De Veaux believes she has overcome the strikes against her; she's now written sixbooks and numerous plays, poems, essays and articles, including award-winning biographies of jazz legend Billie Holiday and Caribbean-born poet, novelist and essayist Audre Lorde - two of her biggest influences.

As she furthered her writing career, De Veaux realized she wanted a career with more stability - a career that promised a steady income so she would never return to her childhood-poverty lifestyle. She wanted to give back. In the midst of her burgeoning writing career, she decided to expand her skills as a community-based teacher and sought her Ph.D. in Buffalo.

In the '90s, when De Veaux was pursuing her Ph.D., UB did not hire its graduate students to tenure-track jobs. The faculty of the department of American studies made a bid to the College of Arts and Sciences and because she was a mature student in her 40s, the university offered her an associate professor position after she received her degree in American studies with a concentration in women's studies.

"Everything that I have now today is a reflection of the teachers and the people who came into my life and said, 'Oh, yes, you can. Oh, yes, you better.

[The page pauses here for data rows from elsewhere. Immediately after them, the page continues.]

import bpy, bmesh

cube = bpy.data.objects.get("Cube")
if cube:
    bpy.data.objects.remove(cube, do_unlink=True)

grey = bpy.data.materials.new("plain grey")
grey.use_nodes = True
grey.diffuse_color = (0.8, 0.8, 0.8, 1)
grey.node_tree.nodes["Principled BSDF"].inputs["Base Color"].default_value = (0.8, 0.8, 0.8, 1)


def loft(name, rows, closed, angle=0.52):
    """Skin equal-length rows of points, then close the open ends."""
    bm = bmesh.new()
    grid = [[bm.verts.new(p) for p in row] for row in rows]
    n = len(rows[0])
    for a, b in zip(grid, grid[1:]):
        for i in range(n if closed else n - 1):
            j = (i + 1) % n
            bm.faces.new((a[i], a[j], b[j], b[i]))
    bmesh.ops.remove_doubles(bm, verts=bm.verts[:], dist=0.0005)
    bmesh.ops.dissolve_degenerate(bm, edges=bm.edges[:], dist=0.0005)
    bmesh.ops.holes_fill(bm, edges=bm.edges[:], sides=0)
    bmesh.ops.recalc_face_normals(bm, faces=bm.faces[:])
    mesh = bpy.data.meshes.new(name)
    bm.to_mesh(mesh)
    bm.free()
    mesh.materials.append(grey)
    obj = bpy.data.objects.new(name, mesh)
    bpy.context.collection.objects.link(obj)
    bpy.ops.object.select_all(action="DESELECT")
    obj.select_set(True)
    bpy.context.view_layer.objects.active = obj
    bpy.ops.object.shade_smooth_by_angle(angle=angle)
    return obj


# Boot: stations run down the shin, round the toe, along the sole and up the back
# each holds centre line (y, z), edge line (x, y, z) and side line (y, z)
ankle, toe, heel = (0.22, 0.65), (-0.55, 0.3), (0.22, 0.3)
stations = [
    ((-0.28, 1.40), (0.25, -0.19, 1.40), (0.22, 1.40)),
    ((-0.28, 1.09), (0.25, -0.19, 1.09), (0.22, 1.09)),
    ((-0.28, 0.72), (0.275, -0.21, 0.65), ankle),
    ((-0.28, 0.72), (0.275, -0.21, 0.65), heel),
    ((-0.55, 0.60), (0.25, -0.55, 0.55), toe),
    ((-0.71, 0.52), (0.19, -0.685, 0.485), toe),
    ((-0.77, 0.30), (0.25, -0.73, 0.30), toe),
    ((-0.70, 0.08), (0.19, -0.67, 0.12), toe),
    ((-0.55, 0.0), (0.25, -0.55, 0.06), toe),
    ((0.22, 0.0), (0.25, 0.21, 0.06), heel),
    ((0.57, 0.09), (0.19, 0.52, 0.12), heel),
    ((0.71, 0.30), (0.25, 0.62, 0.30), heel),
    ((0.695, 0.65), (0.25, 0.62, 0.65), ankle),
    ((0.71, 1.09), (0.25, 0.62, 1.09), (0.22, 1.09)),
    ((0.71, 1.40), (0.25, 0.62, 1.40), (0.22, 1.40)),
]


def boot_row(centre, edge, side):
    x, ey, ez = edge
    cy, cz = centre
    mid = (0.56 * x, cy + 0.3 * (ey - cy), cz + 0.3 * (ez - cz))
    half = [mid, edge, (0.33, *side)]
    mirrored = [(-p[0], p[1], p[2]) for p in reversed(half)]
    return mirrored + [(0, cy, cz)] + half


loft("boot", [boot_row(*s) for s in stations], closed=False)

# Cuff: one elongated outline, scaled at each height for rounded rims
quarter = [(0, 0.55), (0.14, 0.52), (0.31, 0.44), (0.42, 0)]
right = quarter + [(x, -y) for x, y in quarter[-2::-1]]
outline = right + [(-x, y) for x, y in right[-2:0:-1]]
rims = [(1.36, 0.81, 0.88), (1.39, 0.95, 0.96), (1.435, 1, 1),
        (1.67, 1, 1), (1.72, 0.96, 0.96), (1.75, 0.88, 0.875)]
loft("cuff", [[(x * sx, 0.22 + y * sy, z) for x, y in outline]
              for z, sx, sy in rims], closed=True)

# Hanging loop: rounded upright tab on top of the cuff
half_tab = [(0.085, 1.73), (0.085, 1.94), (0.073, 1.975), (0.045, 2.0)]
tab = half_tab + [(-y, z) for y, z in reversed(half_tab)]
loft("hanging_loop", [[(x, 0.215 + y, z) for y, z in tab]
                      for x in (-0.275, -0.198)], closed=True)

Oh, yes, you will,'" De Veaux said. "I've always tried to live by something that we used to say in the '60s and '70s: each one, teach one.

"So what you have, it's not yours to have - it's yours to give ... and I hope that I have loved my students that way, that I've loved them toward their destinies."

She's taught courses in art, social activism, black women's literature, feminist theory, introduction to women's studies and sex, gender and popular culture on the graduate and undergraduate levels. She's explored the boundaries of race and sex with her students, while attempting to communicate social histories.

And now that De Veaux has retired from teaching at the university, many of her students are remembering her impact.

"I've learned a lot from being around Alexis in a number of a venues, not just formal classroom settings," said Josh Cerretti, a fifth-year Ph.D. candidate in global gender studies. De Veaux was his adviser last year. "She has introduced me to some of the most accomplished and interesting people in Buffalo [and] taught me to be self-reflexive in a way that is both critical and compassionate. Her guidance has had a tremendous impact on me as a scholar and a teacher. Countless other positive ripples have been put out into the world through her influence on her students."

Besides lecturing and teaching at UB, De Veaux has gotten involved in the Buffalo community. She's not only used her passion for literacy in the classroom, but she's also branched into social justice causes she believes in, whether it is helping young black adults realize their sexualities by sharing her story or using literacy to help spur social change.

She and a friend, Kathy Engel, started Lyrical Democracies, a community-based literacy workshop, after President Obama urged a "Call to Service" in 2009. The group holds language-in-action workshops to help groups use the written word to help spread their social justice causes.

"Our motto is 'our story begins with my story.' And so we understand stories and narratives as the framework for community," De Veaux said. " We each have the story of our being and so being able to arrive at a collected narrative means being able to hear each other and by hearing each other, we can understand differences."

Since retiring from teaching, De Veaux has returned to her hometown of New York City, a city she contends is the greatest in the world. While she is no longer teaching on the collegiate level, she plans to keep giving back by teaching literacy in community-based organizations and supporting social justice causes with her writing talents.

"I'll probably get in a lot of trouble of some kind or another," De Veaux laughed. "But I will have more time to write. I'm kind of interested in the adventure of this moment, of just sort of packing up and not knowing where I'm going to live or what I'm going to do."

De Veaux has lived as writer since she was 12 years old, and after beating her strikes and turning them into weapons - black, poor and female - she plans to attack whatever new adventure awaits.